McCLELLAN: Helen, we have great confidence that the chairman and vice chairman can share all that information with the rest of the commission.
QUESTION: Why do they have to share it? The others have ears.
McCLELLAN: They're going to have a public report. I talked about how this is extraordinary for a President to sit down with a legislative body such as the 9/11 Commission.
QUESTION: What's the President's problem, really, with meeting all of them?
QUESTION: It's a legislative body? I'm sorry.
McCLELLAN: There are lots of ways -- one, I have always said that there are lots of ways -- it's legislatively created, that's what I'm referring to. There are lots of ways to provide the commission with the information they need to do their work. And we have worked -- we have bent over backwards to provide unprecedented cooperation to the commission.
QUESTION: Not from what we hear.
McCLELLAN: And all you have to do is look back at what the commission chairman said earlier this morning.
QUESTION: Scott, may I follow on that?
McCLELLAN: You may.
QUESTION: First, where the idea of a precedent is concerned, President -- sitting President Gerald Ford went up to Capitol Hill and actually testified before the House Judiciary Committee, so there is a greater precedent than what you're referring to.
My question is, in every speech he gives, President Bush invokes --
McCLELLAN: Keep in mind there are separation of powers issues involved when you're talking about a legislatively created body.
QUESTION: I'm sure President Ford was aware of those. In every speech he gives, President Bush invokes the atrocities of 9/11 and he talks about how that event has impressed on him a determination to always honor the victims of those atrocities in his daily conduct of his office. And I wonder if you could explain with some serious Texan straight talk here, Scott, how it is honoring the victims of 9/11 to restrict the questioning of the President on this subject to one hour?
McCLELLAN: I hope you'll talk about the unprecedented cooperation that we're providing to the commission when you report this, James. Because if you look back at what we've done, it is unprecedented. We have provided more than 2 million pages of documents. We provided more than 60 compact discs of radar, flight and other information; more than 800 audio cassette tapes of interviews and other materials; more than 100 briefings, including at the head-of-agency level; more than 560 interviews.

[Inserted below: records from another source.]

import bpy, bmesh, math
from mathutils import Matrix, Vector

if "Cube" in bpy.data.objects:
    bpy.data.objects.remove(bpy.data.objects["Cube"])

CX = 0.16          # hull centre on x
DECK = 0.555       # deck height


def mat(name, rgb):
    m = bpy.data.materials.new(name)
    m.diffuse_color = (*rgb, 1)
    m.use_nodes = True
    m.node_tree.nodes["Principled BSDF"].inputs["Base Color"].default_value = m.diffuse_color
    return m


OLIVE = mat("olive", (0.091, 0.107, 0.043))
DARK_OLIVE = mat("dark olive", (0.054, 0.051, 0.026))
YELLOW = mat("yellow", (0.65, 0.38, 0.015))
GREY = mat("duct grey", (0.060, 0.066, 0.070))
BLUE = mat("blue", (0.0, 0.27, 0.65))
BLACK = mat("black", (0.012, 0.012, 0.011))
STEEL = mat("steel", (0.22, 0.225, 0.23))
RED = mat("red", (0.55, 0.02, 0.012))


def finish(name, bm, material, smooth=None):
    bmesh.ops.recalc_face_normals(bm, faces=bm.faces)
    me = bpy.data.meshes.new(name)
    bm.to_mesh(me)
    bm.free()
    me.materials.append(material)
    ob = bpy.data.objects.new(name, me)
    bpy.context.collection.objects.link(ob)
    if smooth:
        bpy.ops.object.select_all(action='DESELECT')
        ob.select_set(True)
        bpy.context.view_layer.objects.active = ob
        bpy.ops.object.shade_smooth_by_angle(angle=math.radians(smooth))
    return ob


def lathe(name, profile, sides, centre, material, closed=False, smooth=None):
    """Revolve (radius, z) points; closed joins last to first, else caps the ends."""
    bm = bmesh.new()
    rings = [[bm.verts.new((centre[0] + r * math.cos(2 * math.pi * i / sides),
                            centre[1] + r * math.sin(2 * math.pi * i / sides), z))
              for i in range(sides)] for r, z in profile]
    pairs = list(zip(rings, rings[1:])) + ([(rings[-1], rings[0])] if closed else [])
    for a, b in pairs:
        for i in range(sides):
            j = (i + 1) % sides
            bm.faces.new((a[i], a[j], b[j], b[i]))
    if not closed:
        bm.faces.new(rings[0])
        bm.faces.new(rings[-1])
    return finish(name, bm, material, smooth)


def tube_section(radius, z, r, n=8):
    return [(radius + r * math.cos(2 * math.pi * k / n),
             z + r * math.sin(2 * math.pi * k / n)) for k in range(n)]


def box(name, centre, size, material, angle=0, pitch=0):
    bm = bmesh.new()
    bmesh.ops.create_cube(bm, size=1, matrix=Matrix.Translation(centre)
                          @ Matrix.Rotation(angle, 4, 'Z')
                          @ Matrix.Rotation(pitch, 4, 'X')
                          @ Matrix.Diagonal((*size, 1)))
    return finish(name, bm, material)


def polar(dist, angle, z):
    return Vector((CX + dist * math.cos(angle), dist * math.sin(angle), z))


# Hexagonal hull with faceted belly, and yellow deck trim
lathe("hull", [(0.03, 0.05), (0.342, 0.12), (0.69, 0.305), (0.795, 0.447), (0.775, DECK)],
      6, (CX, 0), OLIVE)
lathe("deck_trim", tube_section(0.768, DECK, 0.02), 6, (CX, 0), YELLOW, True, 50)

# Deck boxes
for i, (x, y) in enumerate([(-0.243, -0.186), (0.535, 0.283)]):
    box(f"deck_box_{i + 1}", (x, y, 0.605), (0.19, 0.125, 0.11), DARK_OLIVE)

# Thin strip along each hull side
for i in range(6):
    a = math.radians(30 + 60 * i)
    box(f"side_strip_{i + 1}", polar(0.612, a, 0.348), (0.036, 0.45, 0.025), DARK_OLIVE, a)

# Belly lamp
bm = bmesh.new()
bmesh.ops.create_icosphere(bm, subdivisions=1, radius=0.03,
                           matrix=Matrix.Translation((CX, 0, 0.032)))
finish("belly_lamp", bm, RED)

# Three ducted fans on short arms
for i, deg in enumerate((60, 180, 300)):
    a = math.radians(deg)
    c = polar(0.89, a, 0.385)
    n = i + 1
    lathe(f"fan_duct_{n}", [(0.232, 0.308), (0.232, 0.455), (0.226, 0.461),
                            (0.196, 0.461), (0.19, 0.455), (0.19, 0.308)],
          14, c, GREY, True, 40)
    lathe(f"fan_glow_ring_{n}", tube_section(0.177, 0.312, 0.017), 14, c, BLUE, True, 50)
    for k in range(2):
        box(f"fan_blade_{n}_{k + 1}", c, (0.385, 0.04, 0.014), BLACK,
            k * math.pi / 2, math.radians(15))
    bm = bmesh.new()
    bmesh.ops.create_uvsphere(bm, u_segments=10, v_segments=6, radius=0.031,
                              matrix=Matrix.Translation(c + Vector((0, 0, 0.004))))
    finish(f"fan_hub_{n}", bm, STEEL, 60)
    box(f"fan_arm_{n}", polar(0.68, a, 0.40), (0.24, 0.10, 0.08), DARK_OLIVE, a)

So this administration is cooperating closely and in an unprecedented way with the 9/11 Commission, because their work is very important.
QUESTION: That would have been a very pertinent answer had I asked you about the administration. But, in fact, I asked you about the Presidentâs cooperation.
McCLELLAN: And the President is pleased to sit down with the chairman and vice chairman to provide them with the information they need to do their job. And we believe â¦
QUESTION: Why only one hour? Why only one hour?
McCLELLAN: -- we believe that he can provide them the necessary information in this private meeting.
QUESTION: In 60 minutes, thatâs all it will take?
McCLELLAN: Well, the 9/11 Commission -- look back to what the chairman said earlier this morning. He talked about cooperation and the extraordinary commitment of the President to sit down with the commission.
QUESTION: Can you define legislative body? Why is this --
McCLELLAN: Legislatively created. Congress created the 9/11 Commission.
QUESTION: Scott, did the President ask Hastert, during his meetings this week, to extend the deadline?
McCLELLAN: Iâm sorry? Weâve made our views known to Speaker Hastert, yes.
QUESTION: The President, personally, asked him?
McCLELLAN: And they did discuss it, as well. And Chief of Staff Card also spoke to him about our support for an extension.
QUESTION: Whatâs the response that youâve been getting?
McCLELLAN: Well, we continue to urge Congress to extend it for two months.
QUESTION: So youâve got a nowhere so far?
McCLELLAN: Well, youâve heard Speaker Hastert's comments. Youâve heard other leaders comment on it, as well. And we continue to urge Congress to grant an extension.
QUESTION: The President -- we know Andy Card called Hastert, but the President, himself, as well?
McCLELLAN: They spoke about it earlier this week, as well. The Speaker was here a couple of times this week.